Document images with source code
----
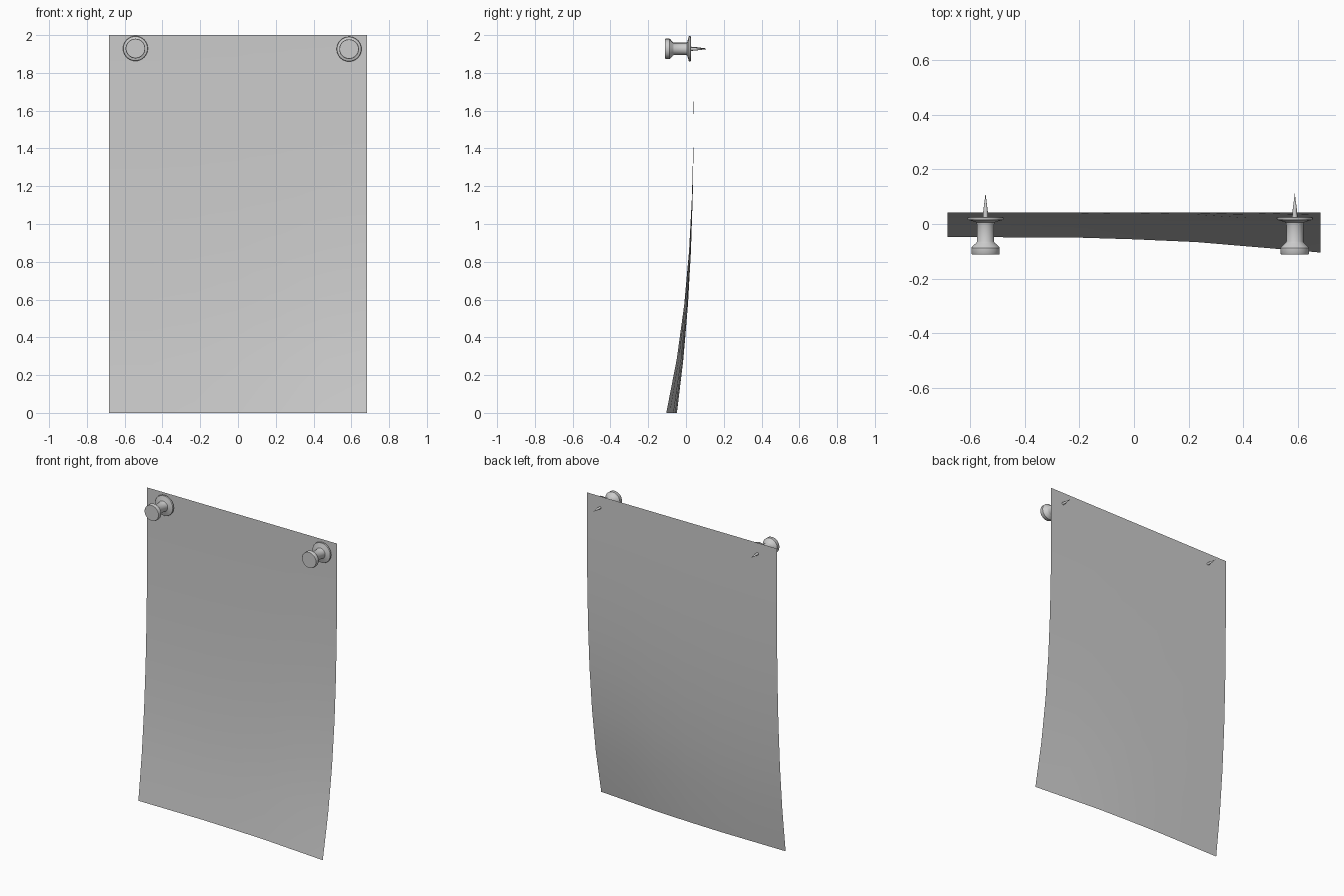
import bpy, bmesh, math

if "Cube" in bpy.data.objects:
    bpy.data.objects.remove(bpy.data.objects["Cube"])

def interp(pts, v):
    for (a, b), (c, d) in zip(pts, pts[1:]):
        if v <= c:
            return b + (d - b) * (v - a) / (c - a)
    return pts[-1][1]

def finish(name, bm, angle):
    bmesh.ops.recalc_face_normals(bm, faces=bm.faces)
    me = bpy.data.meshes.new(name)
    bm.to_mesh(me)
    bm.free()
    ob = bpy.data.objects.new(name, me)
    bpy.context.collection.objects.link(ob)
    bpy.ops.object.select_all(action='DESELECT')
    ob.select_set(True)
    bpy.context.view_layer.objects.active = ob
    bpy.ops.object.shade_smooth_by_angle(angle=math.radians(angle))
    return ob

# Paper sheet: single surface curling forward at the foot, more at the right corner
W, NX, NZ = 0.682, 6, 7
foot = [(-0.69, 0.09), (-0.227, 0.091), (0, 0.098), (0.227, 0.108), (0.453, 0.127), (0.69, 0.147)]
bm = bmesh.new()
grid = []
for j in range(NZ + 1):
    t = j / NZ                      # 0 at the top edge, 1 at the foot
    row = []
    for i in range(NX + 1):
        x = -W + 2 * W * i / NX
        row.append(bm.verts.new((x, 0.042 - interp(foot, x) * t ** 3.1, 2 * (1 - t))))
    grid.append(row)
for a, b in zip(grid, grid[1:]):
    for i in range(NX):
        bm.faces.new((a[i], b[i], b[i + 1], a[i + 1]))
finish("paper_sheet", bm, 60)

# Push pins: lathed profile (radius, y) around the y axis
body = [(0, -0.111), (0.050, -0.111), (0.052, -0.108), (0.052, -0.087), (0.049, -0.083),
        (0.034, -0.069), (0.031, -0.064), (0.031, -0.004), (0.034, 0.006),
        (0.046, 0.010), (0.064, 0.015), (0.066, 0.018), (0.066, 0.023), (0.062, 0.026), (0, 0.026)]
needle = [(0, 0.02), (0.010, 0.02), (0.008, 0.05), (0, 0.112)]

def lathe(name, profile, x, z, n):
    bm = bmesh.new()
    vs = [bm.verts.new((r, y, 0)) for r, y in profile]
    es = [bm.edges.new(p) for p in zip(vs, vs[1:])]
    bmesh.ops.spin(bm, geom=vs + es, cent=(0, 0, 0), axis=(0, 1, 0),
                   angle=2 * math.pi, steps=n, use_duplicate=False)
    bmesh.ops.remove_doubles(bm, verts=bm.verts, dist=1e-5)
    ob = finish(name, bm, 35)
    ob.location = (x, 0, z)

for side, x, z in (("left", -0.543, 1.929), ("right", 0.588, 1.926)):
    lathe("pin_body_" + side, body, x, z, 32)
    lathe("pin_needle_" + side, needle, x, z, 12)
----
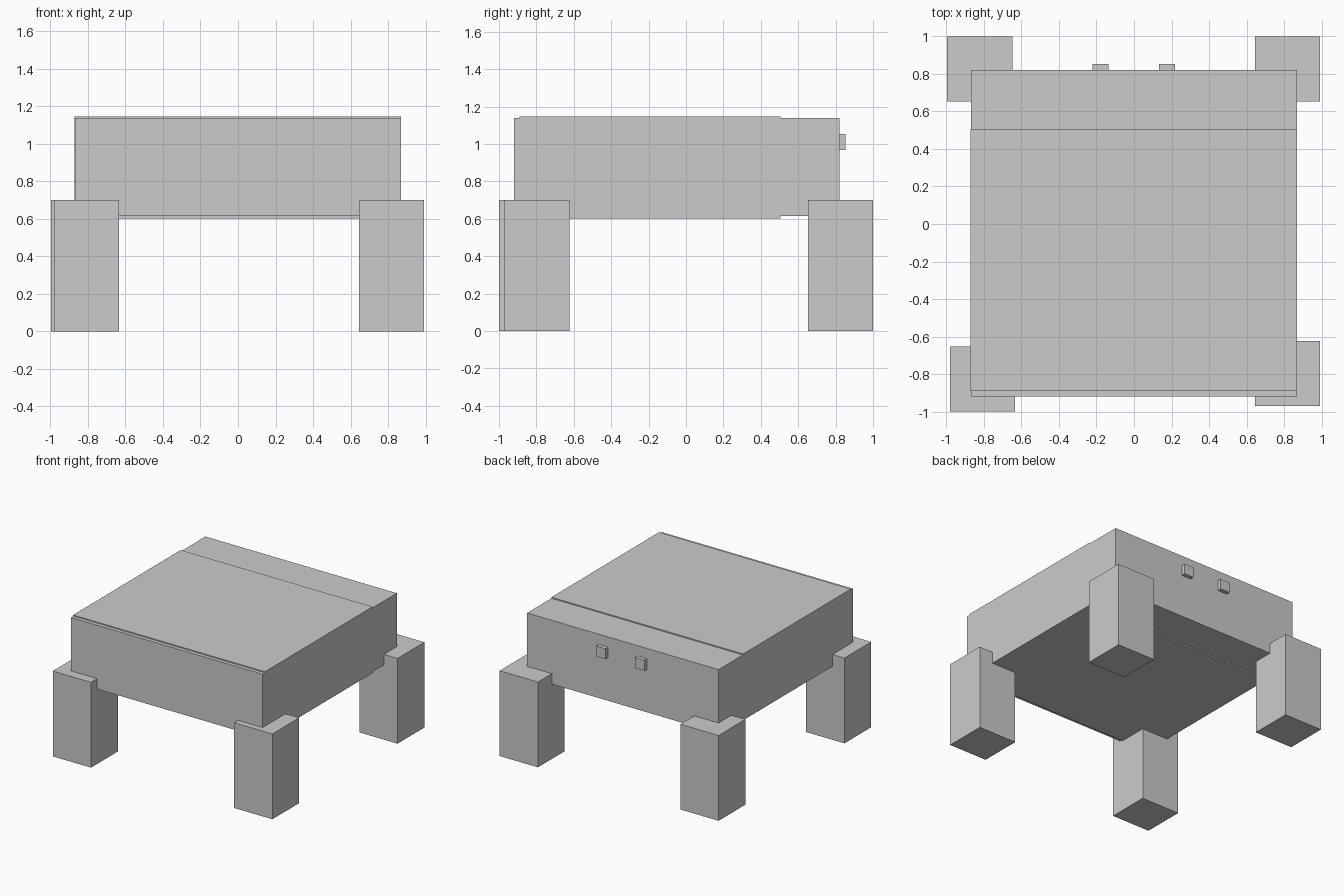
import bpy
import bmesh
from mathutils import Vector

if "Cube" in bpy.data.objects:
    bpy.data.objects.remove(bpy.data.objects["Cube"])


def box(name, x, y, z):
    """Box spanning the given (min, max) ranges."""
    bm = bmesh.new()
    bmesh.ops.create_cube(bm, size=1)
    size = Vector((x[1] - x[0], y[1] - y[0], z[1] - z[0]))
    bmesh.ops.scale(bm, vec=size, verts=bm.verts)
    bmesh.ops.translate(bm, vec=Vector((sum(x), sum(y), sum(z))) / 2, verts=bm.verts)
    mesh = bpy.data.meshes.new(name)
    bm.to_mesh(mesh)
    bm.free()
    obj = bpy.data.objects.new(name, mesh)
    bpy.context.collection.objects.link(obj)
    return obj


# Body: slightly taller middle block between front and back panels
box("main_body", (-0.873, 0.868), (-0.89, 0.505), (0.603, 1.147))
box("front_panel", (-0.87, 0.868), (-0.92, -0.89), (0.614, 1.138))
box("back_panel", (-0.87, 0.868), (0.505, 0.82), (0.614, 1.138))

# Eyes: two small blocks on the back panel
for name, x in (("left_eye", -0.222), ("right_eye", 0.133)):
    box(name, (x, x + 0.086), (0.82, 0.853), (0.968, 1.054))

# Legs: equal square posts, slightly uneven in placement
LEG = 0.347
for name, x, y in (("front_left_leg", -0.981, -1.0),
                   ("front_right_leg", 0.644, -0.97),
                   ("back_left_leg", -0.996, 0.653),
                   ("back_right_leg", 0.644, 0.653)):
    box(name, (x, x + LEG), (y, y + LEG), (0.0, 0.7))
----
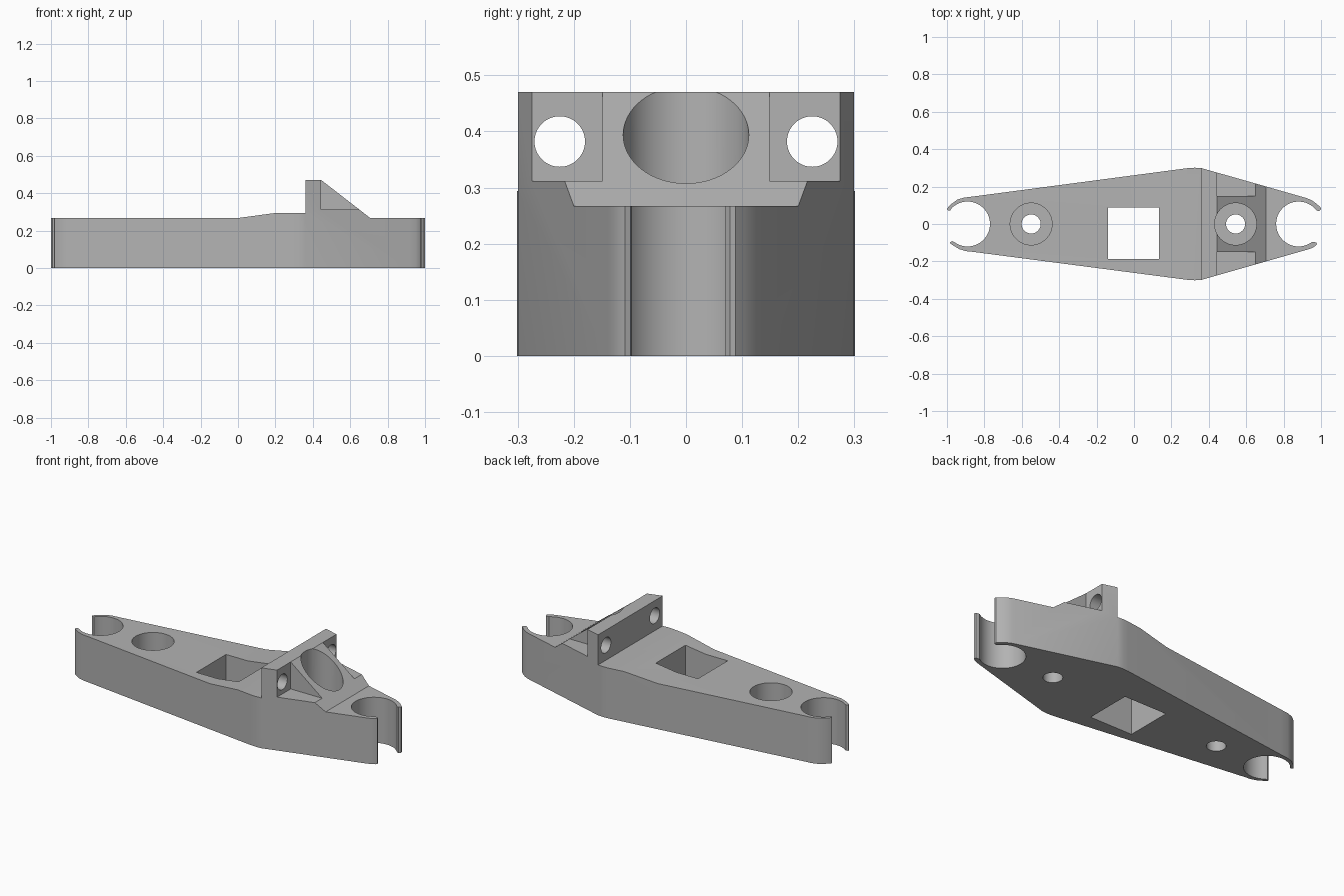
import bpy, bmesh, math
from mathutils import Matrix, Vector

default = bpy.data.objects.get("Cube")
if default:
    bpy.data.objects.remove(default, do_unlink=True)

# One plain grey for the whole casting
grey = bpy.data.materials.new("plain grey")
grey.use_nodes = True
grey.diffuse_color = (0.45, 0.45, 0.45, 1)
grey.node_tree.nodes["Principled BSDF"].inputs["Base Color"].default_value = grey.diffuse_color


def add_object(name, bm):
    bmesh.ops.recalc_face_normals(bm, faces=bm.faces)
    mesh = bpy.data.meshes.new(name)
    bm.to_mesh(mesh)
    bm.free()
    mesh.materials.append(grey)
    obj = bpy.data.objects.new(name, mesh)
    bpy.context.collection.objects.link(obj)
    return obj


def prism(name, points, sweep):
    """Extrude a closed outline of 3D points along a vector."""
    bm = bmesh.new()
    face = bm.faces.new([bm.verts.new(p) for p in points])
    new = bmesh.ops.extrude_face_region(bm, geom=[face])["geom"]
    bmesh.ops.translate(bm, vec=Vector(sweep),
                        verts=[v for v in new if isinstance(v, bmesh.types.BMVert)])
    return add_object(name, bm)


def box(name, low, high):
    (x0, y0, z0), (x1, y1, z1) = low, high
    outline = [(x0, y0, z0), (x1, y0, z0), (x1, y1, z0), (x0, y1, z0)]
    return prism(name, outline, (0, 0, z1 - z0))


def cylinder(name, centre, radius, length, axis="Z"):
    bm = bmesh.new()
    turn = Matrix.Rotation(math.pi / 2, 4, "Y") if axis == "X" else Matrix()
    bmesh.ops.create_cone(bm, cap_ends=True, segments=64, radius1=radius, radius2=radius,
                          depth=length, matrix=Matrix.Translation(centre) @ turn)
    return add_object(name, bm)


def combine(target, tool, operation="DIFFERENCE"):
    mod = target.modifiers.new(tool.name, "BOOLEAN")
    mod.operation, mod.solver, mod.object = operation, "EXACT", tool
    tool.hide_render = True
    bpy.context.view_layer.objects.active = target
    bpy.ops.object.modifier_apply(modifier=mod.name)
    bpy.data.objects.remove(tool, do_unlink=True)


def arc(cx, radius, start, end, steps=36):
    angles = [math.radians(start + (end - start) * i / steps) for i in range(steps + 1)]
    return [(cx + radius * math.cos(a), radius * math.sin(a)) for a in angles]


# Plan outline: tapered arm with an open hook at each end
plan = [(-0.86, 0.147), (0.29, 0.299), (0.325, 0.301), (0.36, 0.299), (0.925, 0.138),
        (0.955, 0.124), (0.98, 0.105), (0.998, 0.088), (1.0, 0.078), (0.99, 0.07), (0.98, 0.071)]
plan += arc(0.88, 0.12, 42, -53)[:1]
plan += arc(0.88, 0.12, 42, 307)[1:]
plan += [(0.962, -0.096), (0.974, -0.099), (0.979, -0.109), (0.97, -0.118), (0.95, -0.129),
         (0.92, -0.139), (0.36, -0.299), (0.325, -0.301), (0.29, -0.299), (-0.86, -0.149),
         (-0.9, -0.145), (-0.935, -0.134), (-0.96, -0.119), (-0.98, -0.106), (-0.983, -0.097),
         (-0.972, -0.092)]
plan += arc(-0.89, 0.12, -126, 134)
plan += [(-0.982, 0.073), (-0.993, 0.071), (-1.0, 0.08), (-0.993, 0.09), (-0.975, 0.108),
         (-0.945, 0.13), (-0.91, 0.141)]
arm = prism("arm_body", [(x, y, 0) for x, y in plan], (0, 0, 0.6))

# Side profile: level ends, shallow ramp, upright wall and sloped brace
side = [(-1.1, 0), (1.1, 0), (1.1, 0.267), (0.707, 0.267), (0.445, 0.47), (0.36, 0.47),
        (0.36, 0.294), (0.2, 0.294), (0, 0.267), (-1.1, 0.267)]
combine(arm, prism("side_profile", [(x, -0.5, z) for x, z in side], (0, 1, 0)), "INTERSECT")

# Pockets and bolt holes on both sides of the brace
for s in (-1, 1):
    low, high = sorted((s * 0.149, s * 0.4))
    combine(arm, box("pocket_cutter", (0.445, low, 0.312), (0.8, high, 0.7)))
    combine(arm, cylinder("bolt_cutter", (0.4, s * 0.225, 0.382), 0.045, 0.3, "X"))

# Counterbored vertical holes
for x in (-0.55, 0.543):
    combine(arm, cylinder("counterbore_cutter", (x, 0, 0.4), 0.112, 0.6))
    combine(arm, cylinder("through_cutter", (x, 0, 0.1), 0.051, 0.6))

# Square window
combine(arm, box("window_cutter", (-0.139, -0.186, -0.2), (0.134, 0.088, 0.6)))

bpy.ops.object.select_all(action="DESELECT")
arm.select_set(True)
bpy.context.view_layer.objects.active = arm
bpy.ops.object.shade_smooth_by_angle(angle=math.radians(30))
----
Action item –
In the data above, find the line with "0.026), (0, 0.026)]" and the line with "needle, x, z, 12)". Retype both, plus every line between them, exactly.

Solution below –
        (0.046, 0.010), (0.064, 0.015), (0.066, 0.018), (0.066, 0.023), (0.062, 0.026), (0, 0.026)]
needle = [(0, 0.02), (0.010, 0.02), (0.008, 0.05), (0, 0.112)]

def lathe(name, profile, x, z, n):
    bm = bmesh.new()
    vs = [bm.verts.new((r, y, 0)) for r, y in profile]
    es = [bm.edges.new(p) for p in zip(vs, vs[1:])]
    bmesh.ops.spin(bm, geom=vs + es, cent=(0, 0, 0), axis=(0, 1, 0),
                   angle=2 * math.pi, steps=n, use_duplicate=False)
    bmesh.ops.remove_doubles(bm, verts=bm.verts, dist=1e-5)
    ob = finish(name, bm, 35)
    ob.location = (x, 0, z)

for side, x, z in (("left", -0.543, 1.929), ("right", 0.588, 1.926)):
    lathe("pin_body_" + side, body, x, z, 32)
    lathe("pin_needle_" + side, needle, x, z, 12)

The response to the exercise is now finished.